Task brief:
Among the records, which lines hold the word "name"? Pick them out.

##### Dataset records #####

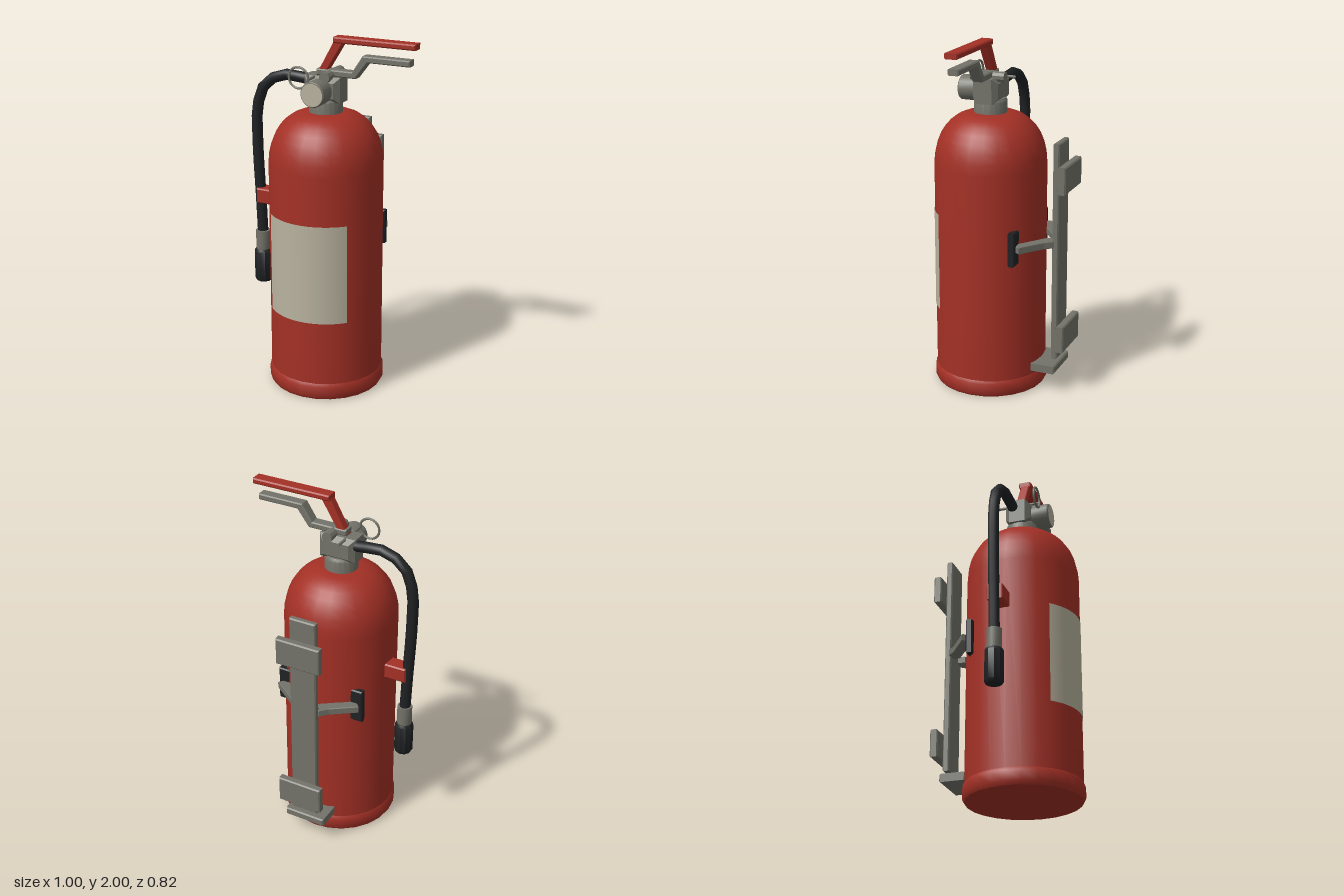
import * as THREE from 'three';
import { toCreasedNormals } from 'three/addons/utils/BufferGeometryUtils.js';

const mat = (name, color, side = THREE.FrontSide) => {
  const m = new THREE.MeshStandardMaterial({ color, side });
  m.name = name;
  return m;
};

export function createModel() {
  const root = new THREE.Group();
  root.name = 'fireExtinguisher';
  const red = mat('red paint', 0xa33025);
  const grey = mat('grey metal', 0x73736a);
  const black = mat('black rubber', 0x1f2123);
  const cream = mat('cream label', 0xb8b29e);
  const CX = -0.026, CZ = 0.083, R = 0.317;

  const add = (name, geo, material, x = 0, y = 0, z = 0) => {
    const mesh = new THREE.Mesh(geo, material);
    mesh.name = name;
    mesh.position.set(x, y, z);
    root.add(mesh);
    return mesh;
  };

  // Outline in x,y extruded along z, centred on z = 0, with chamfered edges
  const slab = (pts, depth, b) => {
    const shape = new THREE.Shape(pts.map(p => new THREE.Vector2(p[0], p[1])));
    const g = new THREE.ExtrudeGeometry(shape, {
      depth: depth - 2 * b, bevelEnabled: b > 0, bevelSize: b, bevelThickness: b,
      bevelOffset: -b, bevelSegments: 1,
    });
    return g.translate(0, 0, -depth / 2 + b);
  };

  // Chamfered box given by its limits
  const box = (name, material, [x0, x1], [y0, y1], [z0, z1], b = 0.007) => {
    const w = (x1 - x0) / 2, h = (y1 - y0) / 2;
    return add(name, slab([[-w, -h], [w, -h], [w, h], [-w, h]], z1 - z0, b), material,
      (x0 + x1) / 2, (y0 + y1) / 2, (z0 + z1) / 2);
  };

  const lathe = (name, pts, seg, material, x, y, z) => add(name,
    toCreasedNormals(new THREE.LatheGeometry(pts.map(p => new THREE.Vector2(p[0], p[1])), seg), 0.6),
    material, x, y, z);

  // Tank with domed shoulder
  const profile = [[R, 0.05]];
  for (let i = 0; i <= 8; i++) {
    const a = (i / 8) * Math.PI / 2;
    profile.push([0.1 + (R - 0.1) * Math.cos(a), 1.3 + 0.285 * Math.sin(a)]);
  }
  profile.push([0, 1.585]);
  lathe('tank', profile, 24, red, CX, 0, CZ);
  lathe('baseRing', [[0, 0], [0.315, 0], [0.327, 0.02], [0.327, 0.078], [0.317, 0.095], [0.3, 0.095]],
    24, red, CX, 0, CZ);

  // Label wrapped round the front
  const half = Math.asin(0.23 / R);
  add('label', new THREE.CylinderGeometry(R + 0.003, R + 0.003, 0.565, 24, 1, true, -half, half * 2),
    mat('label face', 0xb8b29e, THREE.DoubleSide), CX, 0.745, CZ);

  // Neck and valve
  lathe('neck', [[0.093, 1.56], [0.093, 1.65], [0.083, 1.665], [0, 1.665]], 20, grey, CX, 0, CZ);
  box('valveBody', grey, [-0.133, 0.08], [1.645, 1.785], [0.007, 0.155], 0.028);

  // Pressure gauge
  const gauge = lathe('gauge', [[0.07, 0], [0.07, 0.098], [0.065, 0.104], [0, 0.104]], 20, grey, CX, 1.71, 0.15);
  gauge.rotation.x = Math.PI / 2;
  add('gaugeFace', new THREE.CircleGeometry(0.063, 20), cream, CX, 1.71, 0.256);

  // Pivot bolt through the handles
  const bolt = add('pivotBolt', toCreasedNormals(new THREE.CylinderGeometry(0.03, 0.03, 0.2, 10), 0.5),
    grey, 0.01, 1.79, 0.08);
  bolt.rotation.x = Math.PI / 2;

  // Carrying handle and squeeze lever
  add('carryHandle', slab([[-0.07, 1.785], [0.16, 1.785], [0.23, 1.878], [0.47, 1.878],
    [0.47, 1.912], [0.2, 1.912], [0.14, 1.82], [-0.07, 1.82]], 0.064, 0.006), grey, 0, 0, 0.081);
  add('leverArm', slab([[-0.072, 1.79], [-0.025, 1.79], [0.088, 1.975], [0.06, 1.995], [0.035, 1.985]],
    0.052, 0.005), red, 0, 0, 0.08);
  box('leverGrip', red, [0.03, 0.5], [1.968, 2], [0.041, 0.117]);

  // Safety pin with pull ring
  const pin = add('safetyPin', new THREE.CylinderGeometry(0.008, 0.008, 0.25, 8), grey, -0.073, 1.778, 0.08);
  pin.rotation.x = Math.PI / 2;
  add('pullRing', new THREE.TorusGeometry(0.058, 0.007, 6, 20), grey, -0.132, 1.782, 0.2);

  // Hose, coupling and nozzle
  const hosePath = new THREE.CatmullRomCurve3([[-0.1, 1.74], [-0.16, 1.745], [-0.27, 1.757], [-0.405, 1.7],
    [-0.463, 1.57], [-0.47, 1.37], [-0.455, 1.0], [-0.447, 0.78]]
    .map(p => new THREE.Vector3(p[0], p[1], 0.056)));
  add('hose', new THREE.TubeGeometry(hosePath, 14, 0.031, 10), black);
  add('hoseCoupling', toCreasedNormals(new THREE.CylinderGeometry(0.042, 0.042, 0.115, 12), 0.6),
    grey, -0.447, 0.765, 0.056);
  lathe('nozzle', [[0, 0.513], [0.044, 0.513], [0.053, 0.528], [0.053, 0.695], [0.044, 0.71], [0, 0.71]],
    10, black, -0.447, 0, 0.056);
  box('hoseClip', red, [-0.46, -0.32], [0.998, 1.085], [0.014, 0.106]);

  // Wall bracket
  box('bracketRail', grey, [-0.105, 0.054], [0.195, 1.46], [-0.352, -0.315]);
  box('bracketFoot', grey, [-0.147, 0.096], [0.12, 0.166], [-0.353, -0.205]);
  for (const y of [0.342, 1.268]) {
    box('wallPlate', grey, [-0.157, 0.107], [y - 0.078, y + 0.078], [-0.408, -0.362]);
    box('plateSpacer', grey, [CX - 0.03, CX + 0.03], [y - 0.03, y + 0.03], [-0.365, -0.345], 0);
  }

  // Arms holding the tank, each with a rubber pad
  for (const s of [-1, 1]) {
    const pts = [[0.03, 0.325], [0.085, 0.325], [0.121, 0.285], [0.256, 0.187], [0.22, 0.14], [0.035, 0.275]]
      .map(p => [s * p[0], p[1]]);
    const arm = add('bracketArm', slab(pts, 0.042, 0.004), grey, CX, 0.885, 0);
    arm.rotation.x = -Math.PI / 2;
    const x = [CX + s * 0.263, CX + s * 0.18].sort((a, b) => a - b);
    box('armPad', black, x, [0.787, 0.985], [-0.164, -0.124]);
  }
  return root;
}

#####

Result of this exercise:
const mat = (name, color, side = THREE.FrontSide) => {
  m.name = name;
  root.name = 'fireExtinguisher';
  const add = (name, geo, material, x = 0, y = 0, z = 0) => {
    mesh.name = name;
  const box = (name, material, [x0, x1], [y0, y1], [z0, z1], b = 0.007) => {
    return add(name, slab([[-w, -h], [w, -h], [w, h], [-w, h]], z1 - z0, b), material,
  const lathe = (name, pts, seg, material, x, y, z) => add(name,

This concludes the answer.